(Saved entries)
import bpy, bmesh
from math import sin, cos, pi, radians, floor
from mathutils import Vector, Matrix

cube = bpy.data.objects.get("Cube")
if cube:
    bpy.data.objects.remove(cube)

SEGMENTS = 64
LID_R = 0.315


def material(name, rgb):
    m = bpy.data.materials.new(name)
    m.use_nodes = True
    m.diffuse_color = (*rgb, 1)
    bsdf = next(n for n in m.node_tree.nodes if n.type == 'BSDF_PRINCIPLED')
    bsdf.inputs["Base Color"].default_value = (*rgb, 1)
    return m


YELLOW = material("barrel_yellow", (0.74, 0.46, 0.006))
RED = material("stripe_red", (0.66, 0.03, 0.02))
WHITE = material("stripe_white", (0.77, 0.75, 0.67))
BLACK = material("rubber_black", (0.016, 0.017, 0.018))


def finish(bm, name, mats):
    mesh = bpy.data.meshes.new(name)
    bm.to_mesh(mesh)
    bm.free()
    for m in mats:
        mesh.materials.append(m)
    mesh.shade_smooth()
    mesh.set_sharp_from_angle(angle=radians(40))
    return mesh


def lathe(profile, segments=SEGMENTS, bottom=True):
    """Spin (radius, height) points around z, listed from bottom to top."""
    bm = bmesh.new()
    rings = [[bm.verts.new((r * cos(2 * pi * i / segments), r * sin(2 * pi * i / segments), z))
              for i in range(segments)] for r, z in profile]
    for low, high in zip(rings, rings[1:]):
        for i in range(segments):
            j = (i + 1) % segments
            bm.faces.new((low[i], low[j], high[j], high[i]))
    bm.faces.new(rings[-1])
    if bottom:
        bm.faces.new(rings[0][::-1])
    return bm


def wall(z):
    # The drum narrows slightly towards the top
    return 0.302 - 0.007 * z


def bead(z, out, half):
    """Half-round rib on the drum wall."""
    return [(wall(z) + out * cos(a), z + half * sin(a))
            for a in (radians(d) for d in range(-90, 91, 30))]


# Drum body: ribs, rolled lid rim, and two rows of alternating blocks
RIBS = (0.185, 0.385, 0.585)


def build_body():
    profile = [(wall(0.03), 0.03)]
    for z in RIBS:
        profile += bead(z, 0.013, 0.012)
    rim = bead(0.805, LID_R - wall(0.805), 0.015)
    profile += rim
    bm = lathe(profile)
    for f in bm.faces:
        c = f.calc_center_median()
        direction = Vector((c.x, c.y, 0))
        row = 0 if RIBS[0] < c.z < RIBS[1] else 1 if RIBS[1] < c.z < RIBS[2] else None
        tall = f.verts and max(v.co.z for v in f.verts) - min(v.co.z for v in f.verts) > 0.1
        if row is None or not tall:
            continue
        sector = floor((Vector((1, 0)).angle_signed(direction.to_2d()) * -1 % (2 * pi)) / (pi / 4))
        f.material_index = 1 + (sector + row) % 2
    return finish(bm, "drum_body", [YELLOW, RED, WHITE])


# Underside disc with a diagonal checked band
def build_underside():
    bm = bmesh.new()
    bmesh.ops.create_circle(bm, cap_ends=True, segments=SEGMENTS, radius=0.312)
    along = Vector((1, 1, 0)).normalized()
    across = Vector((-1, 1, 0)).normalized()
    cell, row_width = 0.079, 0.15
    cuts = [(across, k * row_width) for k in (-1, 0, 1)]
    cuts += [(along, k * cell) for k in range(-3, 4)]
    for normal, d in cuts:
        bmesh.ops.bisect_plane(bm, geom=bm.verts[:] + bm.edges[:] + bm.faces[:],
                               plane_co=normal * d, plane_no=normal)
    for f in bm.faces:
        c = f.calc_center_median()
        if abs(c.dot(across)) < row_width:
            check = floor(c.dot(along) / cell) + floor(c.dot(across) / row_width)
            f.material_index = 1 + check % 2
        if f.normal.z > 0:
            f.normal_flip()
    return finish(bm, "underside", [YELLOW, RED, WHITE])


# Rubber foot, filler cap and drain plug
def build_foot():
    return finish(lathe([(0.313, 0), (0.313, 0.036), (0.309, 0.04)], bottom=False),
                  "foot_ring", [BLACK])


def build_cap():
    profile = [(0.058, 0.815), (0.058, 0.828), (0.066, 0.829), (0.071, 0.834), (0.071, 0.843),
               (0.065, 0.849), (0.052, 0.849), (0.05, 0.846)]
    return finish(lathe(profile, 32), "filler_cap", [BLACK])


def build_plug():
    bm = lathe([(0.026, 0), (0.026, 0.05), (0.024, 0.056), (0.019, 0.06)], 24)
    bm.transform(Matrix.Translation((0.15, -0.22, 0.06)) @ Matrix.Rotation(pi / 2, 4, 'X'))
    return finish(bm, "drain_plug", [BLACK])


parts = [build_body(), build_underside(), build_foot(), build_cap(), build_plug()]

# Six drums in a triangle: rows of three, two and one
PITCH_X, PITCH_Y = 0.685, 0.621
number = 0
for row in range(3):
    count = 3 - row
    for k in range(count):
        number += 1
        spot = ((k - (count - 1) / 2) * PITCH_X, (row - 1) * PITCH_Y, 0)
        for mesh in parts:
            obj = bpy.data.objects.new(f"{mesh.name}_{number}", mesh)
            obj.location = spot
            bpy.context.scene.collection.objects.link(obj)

● **Exercise**: With every line intact, print the records above again.

● **Response**:
import bpy, bmesh
from math import sin, cos, pi, radians, floor
from mathutils import Vector, Matrix

cube = bpy.data.objects.get("Cube")
if cube:
    bpy.data.objects.remove(cube)

SEGMENTS = 64
LID_R = 0.315


def material(name, rgb):
    m = bpy.data.materials.new(name)
    m.use_nodes = True
    m.diffuse_color = (*rgb, 1)
    bsdf = next(n for n in m.node_tree.nodes if n.type == 'BSDF_PRINCIPLED')
    bsdf.inputs["Base Color"].default_value = (*rgb, 1)
    return m


YELLOW = material("barrel_yellow", (0.74, 0.46, 0.006))
RED = material("stripe_red", (0.66, 0.03, 0.02))
WHITE = material("stripe_white", (0.77, 0.75, 0.67))
BLACK = material("rubber_black", (0.016, 0.017, 0.018))


def finish(bm, name, mats):
    mesh = bpy.data.meshes.new(name)
    bm.to_mesh(mesh)
    bm.free()
    for m in mats:
        mesh.materials.append(m)
    mesh.shade_smooth()
    mesh.set_sharp_from_angle(angle=radians(40))
    return mesh


def lathe(profile, segments=SEGMENTS, bottom=True):
    """Spin (radius, height) points around z, listed from bottom to top."""
    bm = bmesh.new()
    rings = [[bm.verts.new((r * cos(2 * pi * i / segments), r * sin(2 * pi * i / segments), z))
              for i in range(segments)] for r, z in profile]
    for low, high in zip(rings, rings[1:]):
        for i in range(segments):
            j = (i + 1) % segments
            bm.faces.new((low[i], low[j], high[j], high[i]))
    bm.faces.new(rings[-1])
    if bottom:
        bm.faces.new(rings[0][::-1])
    return bm


def wall(z):
    # The drum narrows slightly towards the top
    return 0.302 - 0.007 * z


def bead(z, out, half):
    """Half-round rib on the drum wall."""
    return [(wall(z) + out * cos(a), z + half * sin(a))
            for a in (radians(d) for d in range(-90, 91, 30))]


# Drum body: ribs, rolled lid rim, and two rows of alternating blocks
RIBS = (0.185, 0.385, 0.585)


def build_body():
    profile = [(wall(0.03), 0.03)]
    for z in RIBS:
        profile += bead(z, 0.013, 0.012)
    rim = bead(0.805, LID_R - wall(0.805), 0.015)
    profile += rim
    bm = lathe(profile)
    for f in bm.faces:
        c = f.calc_center_median()
        direction = Vector((c.x, c.y, 0))
        row = 0 if RIBS[0] < c.z < RIBS[1] else 1 if RIBS[1] < c.z < RIBS[2] else None
        tall = f.verts and max(v.co.z for v in f.verts) - min(v.co.z for v in f.verts) > 0.1
        if row is None or not tall:
            continue
        sector = floor((Vector((1, 0)).angle_signed(direction.to_2d()) * -1 % (2 * pi)) / (pi / 4))
        f.material_index = 1 + (sector + row) % 2
    return finish(bm, "drum_body", [YELLOW, RED, WHITE])


# Underside disc with a diagonal checked band
def build_underside():
    bm = bmesh.new()
    bmesh.ops.create_circle(bm, cap_ends=True, segments=SEGMENTS, radius=0.312)
    along = Vector((1, 1, 0)).normalized()
    across = Vector((-1, 1, 0)).normalized()
    cell, row_width = 0.079, 0.15
    cuts = [(across, k * row_width) for k in (-1, 0, 1)]
    cuts += [(along, k * cell) for k in range(-3, 4)]
    for normal, d in cuts:
        bmesh.ops.bisect_plane(bm, geom=bm.verts[:] + bm.edges[:] + bm.faces[:],
                               plane_co=normal * d, plane_no=normal)
    for f in bm.faces:
        c = f.calc_center_median()
        if abs(c.dot(across)) < row_width:
            check = floor(c.dot(along) / cell) + floor(c.dot(across) / row_width)
            f.material_index = 1 + check % 2
        if f.normal.z > 0:
            f.normal_flip()
    return finish(bm, "underside", [YELLOW, RED, WHITE])


# Rubber foot, filler cap and drain plug
def build_foot():
    return finish(lathe([(0.313, 0), (0.313, 0.036), (0.309, 0.04)], bottom=False),
                  "foot_ring", [BLACK])


def build_cap():
    profile = [(0.058, 0.815), (0.058, 0.828), (0.066, 0.829), (0.071, 0.834), (0.071, 0.843),
               (0.065, 0.849), (0.052, 0.849), (0.05, 0.846)]
    return finish(lathe(profile, 32), "filler_cap", [BLACK])


def build_plug():
    bm = lathe([(0.026, 0), (0.026, 0.05), (0.024, 0.056), (0.019, 0.06)], 24)
    bm.transform(Matrix.Translation((0.15, -0.22, 0.06)) @ Matrix.Rotation(pi / 2, 4, 'X'))
    return finish(bm, "drain_plug", [BLACK])


parts = [build_body(), build_underside(), build_foot(), build_cap(), build_plug()]

# Six drums in a triangle: rows of three, two and one
PITCH_X, PITCH_Y = 0.685, 0.621
number = 0
for row in range(3):
    count = 3 - row
    for k in range(count):
        number += 1
        spot = ((k - (count - 1) / 2) * PITCH_X, (row - 1) * PITCH_Y, 0)
        for mesh in parts:
            obj = bpy.data.objects.new(f"{mesh.name}_{number}", mesh)
            obj.location = spot
            bpy.context.scene.collection.objects.link(obj)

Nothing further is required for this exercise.